*PROVIDED RECORDS:*
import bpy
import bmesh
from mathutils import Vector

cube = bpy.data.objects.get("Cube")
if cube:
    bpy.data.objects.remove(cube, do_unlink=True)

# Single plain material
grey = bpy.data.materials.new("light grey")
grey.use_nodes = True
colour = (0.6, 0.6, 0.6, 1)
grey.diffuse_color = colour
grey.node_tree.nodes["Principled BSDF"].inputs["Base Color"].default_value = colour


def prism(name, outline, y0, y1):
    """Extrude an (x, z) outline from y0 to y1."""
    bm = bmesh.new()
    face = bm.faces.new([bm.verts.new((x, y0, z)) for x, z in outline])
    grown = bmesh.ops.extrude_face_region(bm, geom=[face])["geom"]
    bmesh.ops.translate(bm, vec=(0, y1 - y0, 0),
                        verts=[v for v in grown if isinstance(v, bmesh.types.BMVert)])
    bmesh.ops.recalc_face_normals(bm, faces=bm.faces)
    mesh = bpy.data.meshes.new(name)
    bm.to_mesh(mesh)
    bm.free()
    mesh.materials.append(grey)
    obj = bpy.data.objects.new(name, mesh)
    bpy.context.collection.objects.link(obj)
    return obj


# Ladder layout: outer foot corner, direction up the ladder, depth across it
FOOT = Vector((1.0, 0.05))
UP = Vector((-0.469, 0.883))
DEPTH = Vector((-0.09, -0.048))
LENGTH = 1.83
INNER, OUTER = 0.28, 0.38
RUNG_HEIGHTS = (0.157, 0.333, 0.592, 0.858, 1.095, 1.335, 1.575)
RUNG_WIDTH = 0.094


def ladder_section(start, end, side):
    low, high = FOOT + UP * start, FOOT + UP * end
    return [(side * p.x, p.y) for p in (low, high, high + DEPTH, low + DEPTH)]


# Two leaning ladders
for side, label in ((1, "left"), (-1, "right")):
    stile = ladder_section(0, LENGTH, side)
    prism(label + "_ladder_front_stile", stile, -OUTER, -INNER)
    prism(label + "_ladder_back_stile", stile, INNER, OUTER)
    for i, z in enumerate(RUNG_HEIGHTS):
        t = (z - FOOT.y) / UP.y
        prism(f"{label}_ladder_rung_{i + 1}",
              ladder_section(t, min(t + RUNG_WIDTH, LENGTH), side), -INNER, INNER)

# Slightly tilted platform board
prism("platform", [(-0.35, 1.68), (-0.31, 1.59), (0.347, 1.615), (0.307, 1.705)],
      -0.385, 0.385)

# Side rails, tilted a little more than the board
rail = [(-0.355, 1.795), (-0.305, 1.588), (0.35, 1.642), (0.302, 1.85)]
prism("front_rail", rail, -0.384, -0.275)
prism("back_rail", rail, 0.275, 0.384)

*WHAT THE TASK ASKS:*
The entire set of entries, and nothing else, should be set down exactly.

*EXERCISE RESULT:*
import bpy
import bmesh
from mathutils import Vector

cube = bpy.data.objects.get("Cube")
if cube:
    bpy.data.objects.remove(cube, do_unlink=True)

# Single plain material
grey = bpy.data.materials.new("light grey")
grey.use_nodes = True
colour = (0.6, 0.6, 0.6, 1)
grey.diffuse_color = colour
grey.node_tree.nodes["Principled BSDF"].inputs["Base Color"].default_value = colour


def prism(name, outline, y0, y1):
    """Extrude an (x, z) outline from y0 to y1."""
    bm = bmesh.new()
    face = bm.faces.new([bm.verts.new((x, y0, z)) for x, z in outline])
    grown = bmesh.ops.extrude_face_region(bm, geom=[face])["geom"]
    bmesh.ops.translate(bm, vec=(0, y1 - y0, 0),
                        verts=[v for v in grown if isinstance(v, bmesh.types.BMVert)])
    bmesh.ops.recalc_face_normals(bm, faces=bm.faces)
    mesh = bpy.data.meshes.new(name)
    bm.to_mesh(mesh)
    bm.free()
    mesh.materials.append(grey)
    obj = bpy.data.objects.new(name, mesh)
    bpy.context.collection.objects.link(obj)
    return obj


# Ladder layout: outer foot corner, direction up the ladder, depth across it
FOOT = Vector((1.0, 0.05))
UP = Vector((-0.469, 0.883))
DEPTH = Vector((-0.09, -0.048))
LENGTH = 1.83
INNER, OUTER = 0.28, 0.38
RUNG_HEIGHTS = (0.157, 0.333, 0.592, 0.858, 1.095, 1.335, 1.575)
RUNG_WIDTH = 0.094


def ladder_section(start, end, side):
    low, high = FOOT + UP * start, FOOT + UP * end
    return [(side * p.x, p.y) for p in (low, high, high + DEPTH, low + DEPTH)]


# Two leaning ladders
for side, label in ((1, "left"), (-1, "right")):
    stile = ladder_section(0, LENGTH, side)
    prism(label + "_ladder_front_stile", stile, -OUTER, -INNER)
    prism(label + "_ladder_back_stile", stile, INNER, OUTER)
    for i, z in enumerate(RUNG_HEIGHTS):
        t = (z - FOOT.y) / UP.y
        prism(f"{label}_ladder_rung_{i + 1}",
              ladder_section(t, min(t + RUNG_WIDTH, LENGTH), side), -INNER, INNER)

# Slightly tilted platform board
prism("platform", [(-0.35, 1.68), (-0.31, 1.59), (0.347, 1.615), (0.307, 1.705)],
      -0.385, 0.385)

# Side rails, tilted a little more than the board
rail = [(-0.355, 1.795), (-0.305, 1.588), (0.35, 1.642), (0.302, 1.85)]
prism("front_rail", rail, -0.384, -0.275)
prism("back_rail", rail, 0.275, 0.384)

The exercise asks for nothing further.